Which lines run from the one containing "holding the conduit" through the end of the entries? Restate them word for word, and only those.
Content starts
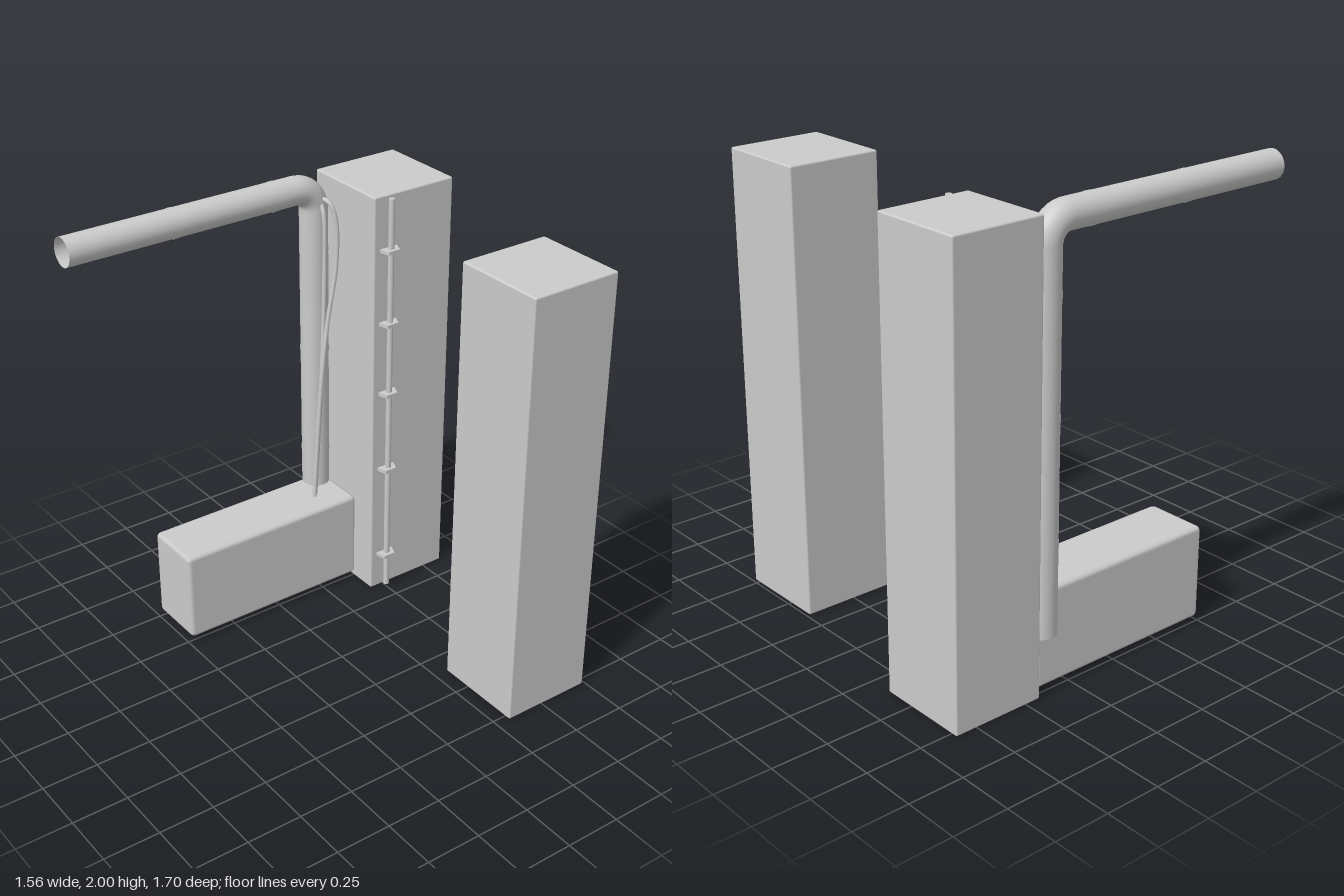
import * as THREE from 'three';
import { RoundedBoxGeometry } from 'three/addons/geometries/RoundedBoxGeometry.js';

const grey = new THREE.MeshStandardMaterial({ color: 0xcccccc });
const greyOpen = new THREE.MeshStandardMaterial({ color: 0xcccccc, side: THREE.DoubleSide });
const V = (x, y, z) => new THREE.Vector3(x, y, z);

function add(parent, name, geometry, x = 0, y = 0, z = 0, material = grey) {
  const mesh = new THREE.Mesh(geometry, material);
  mesh.name = name;
  mesh.position.set(x, y, z);
  parent.add(mesh);
  return mesh;
}

// Box given by its minimum and maximum corners, with softened edges
function block(parent, name, min, max, segments, radius) {
  const s = max.map((v, i) => v - min[i]);
  const c = max.map((v, i) => (v + min[i]) / 2);
  return add(parent, name, new RoundedBoxGeometry(...s, segments, radius), ...c);
}

export function createModel() {
  const model = new THREE.Group();
  model.name = 'pillarsAndDuct';

  // Two square pillars
  block(model, 'rightPillar', [-0.782, 0.003, -0.852], [-0.358, 1.978, -0.43], 2, 0.008);
  block(model, 'leftPillar', [0.355, 0.003, -0.738], [0.78, 1.978, -0.315], 2, 0.008);

  // Long low cabinet in front of the right pillar
  block(model, 'cabinet', [-0.762, 0.032, -0.43], [-0.478, 0.457, 0.49], 1, 0.02);

  // Open duct: up the pillar, round an elbow, then straight forward
  const px = -0.717, pz = -0.368, py = 1.935, r = 0.064, bend = 0.1;
  const path = new THREE.CurvePath();
  path.add(new THREE.LineCurve3(V(px, 0.25, pz), V(px, py - bend, pz)));
  const k = bend * 0.45;
  path.add(new THREE.CubicBezierCurve3(
    V(px, py - bend, pz), V(px, py - k, pz), V(px, py, pz + k), V(px, py, pz + bend)));
  path.add(new THREE.LineCurve3(V(px, py, pz + bend), V(px, py, 0.852)));
  add(model, 'duct', new THREE.TubeGeometry(path, 160, r, 32), 0, 0, 0, greyOpen);

  // Thin straps around the duct
  const strap = new THREE.CylinderGeometry(r + 0.0015, r + 0.0015, 0.026, 32, 1, true);
  for (const y of [0.64, 1.16, 1.65]) add(model, 'verticalStrap', strap, px, y, pz, greyOpen);
  for (const z of [-0.155, 0.345]) {
    add(model, 'horizontalStrap', strap, px, py, z, greyOpen).rotation.x = Math.PI / 2;
  }

  // Two slack cables from the elbow down to the cabinet
  const cables = [
    [V(-0.67, 1.89, -0.38), V(-0.63, 1.875, -0.395), V(-0.609, 1.8, -0.41), V(-0.606, 1.6, -0.41),
      V(-0.609, 1.3, -0.36), V(-0.602, 1, -0.32), V(-0.594, 0.44, -0.272)],
    [V(-0.67, 1.88, -0.37), V(-0.643, 1.83, -0.37), V(-0.638, 1.6, -0.37),
      V(-0.628, 1.1, -0.345), V(-0.61, 0.44, -0.288)],
  ];
  for (const points of cables) {
    add(model, 'cable', new THREE.TubeGeometry(new THREE.CatmullRomCurve3(points), 64, 0.01, 10));
  }

  // Thin conduit on the side of the right pillar
  add(model, 'conduit', new THREE.CylinderGeometry(0.0135, 0.0135, 1.95, 16), -0.33, 0.995, -0.5);

  // Tapered clips holding the conduit
  const outline = new THREE.Shape([
    [-0.35, 0.545], [-0.302, 0.526], [-0.302, 0.468], [-0.35, 0.455],
  ].reverse().map(([x, y]) => new THREE.Vector2(x, y)));
  const clip = new THREE.ExtrudeGeometry(outline, { depth: 0.016, bevelEnabled: false });
  clip.rotateX(-Math.PI / 2);
  for (const y of [0.19, 0.655, 1.045, 1.39, 1.735]) add(model, 'conduitClip', clip, 0, y - 0.008, 0);

  return model;
}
Content ends
• Final answer
  // Tapered clips holding the conduit
  const outline = new THREE.Shape([
    [-0.35, 0.545], [-0.302, 0.526], [-0.302, 0.468], [-0.35, 0.455],
  ].reverse().map(([x, y]) => new THREE.Vector2(x, y)));
  const clip = new THREE.ExtrudeGeometry(outline, { depth: 0.016, bevelEnabled: false });
  clip.rotateX(-Math.PI / 2);
  for (const y of [0.19, 0.655, 1.045, 1.39, 1.735]) add(model, 'conduitClip', clip, 0, y - 0.008, 0);

  return model;
}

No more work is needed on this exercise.